In a statement issued by Rose’s lawyer and Dowd’s lawyer, the parties say they agreed “based on mutual consideration, to the dismissal with prejudice of Mr. Rose’s lawsuit against Mr. Dowd.” They say they can’t comment further.

Dowd, of course, is the man who conducted the investigation into Rose’s gambling which resulted in the Hit King being placed on baseball’s permanently ineligible list back in 1989. The two have sparred through the media sporadically over the years, with Rose disputing Dowd’s findings despite agreeing to his ban back in 1989. Rose has changed his story about his gambling many times, usually when he had an opportunity to either make money off of it, like when he wrote his autobiography, or when he sought, unsuccessfully, to be reinstated to baseball. Dowd has stood by his report ever since it was released.

In the wake of Dowd’s radio comments in 2015, a woman came forward to say that she and Rose had a sexual relationship when she was under the age of 16, seemingly confirming Dowd’s assertion and forming the basis for a strong defense of Rose’s claims (truth is a total defense to a defamation claim). They seem now, however, to have buried the hatchet. Or at least buried the litigation.
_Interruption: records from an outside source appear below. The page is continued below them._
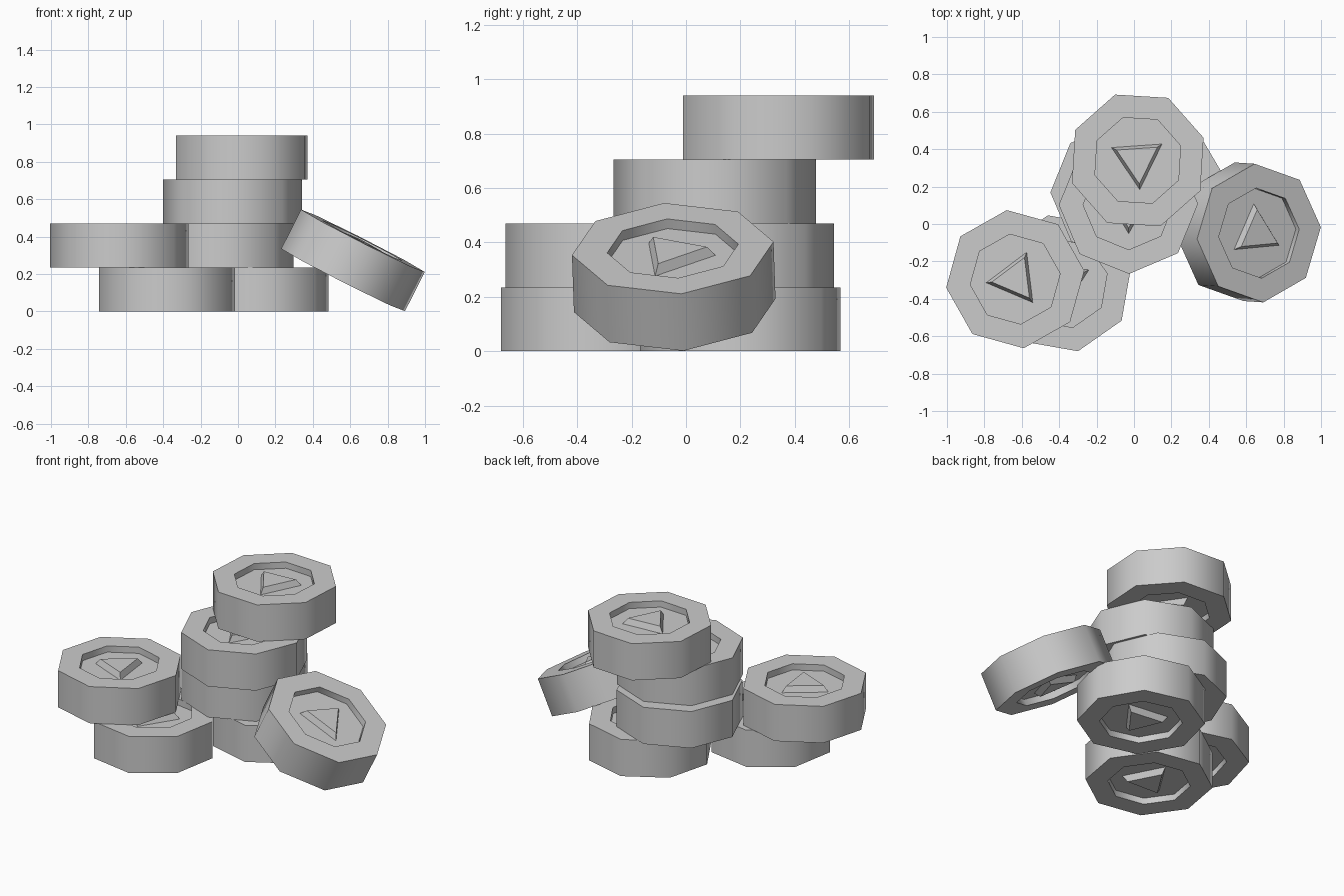
import bpy, bmesh
from math import sin, cos, tau, radians
from mathutils import Matrix

cube = bpy.data.objects.get("Cube")
if cube:
    bpy.data.objects.remove(cube, do_unlink=True)

RADIUS = 0.372      # corner radius of the octagon
HALF = 0.1175       # half of the token's thickness
RECESS = 0.242      # corner radius of the recess
DEPTH = 0.04        # depth of the recess
FLOOR = HALF - DEPTH

grey = bpy.data.materials.new("plain grey")
grey.use_nodes = True
colour = (0.6, 0.6, 0.6, 1)
grey.diffuse_color = colour
grey.node_tree.nodes["Principled BSDF"].inputs["Base Color"].default_value = colour


def loft(bm, sides, rings, turn=0, cap_start=True):
    """Join regular polygons given as (radius, height) and cap the ends."""
    loops = [[bm.verts.new((r * cos(turn + tau * i / sides),
                            r * sin(turn + tau * i / sides), z))
              for i in range(sides)] for r, z in rings]
    for a, b in zip(loops, loops[1:]):
        for i in range(sides):
            j = (i + 1) % sides
            bm.faces.new((a[i], a[j], b[j], b[i]))
    if cap_start:
        bm.faces.new(loops[0][::-1])
    bm.faces.new(loops[-1])


def make_token_mesh():
    bm = bmesh.new()
    # octagonal body with a recess on both faces
    loft(bm, 8, [(RECESS, -FLOOR), (RECESS, -HALF), (RADIUS, -HALF),
                 (RADIUS, HALF), (RECESS, HALF), (RECESS, FLOOR)])
    # raised bevelled triangle in each recess, the lower one reversed
    for side, turn in ((1, 0), (-1, tau / 6)):
        loft(bm, 3, [(0.158, side * (FLOOR - 0.002)), (0.126, side * (HALF - 0.003))],
             turn, cap_start=False)
    bmesh.ops.recalc_face_normals(bm, faces=bm.faces)
    # open triangle shells: make sure they face outwards
    for f in bm.faces:
        c = f.calc_center_median()
        if c.xy.length < 0.13 and abs(c.z) > FLOOR + 0.005:
            f.normal_update()
            if f.normal.z * c.z < 0:
                f.normal_flip()
    mesh = bpy.data.meshes.new("token")
    bm.to_mesh(mesh)
    bm.free()
    mesh.materials.append(grey)
    return mesh


def add_token(name, x, y, z, spin, tilt_x=0, tilt_y=0):
    ob = bpy.data.objects.new(name, make_token_mesh())
    bpy.context.collection.objects.link(ob)
    ob.matrix_world = (Matrix.Translation((x, y, z))
                       @ Matrix.Rotation(radians(tilt_x), 4, 'X')
                       @ Matrix.Rotation(radians(tilt_y), 4, 'Y')
                       @ Matrix.Rotation(radians(spin), 4, 'Z'))
    bpy.ops.object.select_all(action='DESELECT')
    ob.select_set(True)
    bpy.context.view_layer.objects.active = ob
    bpy.ops.object.shade_smooth_by_angle(angle=radians(50))


# flat tokens: name, x, y, layer, spin
stacked = [
    ("left_lower_token", -0.38, -0.317, 0, 147.5),
    ("left_upper_token", -0.635, -0.295, 1, 187),
    ("tower_token_1", 0.115, 0.20, 0, 323),
    ("tower_token_2", -0.075, 0.172, 1, 0.5),
    ("tower_token_3", -0.03, 0.105, 2, 270.5),
    ("tower_token_4", 0.02, 0.34, 3, 154),
]
for name, x, y, layer, spin in stacked:
    add_token(name, x, y, HALF * (2 * layer + 1), spin)

# token leaning on the tower
add_token("leaning_token", 0.615, -0.045, 0.273, 94, 2, 26.9)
That leaves Dowd more free time to defend his latest client, President Trump. And Rose more time to do whatever it is Pete Rose does with his time.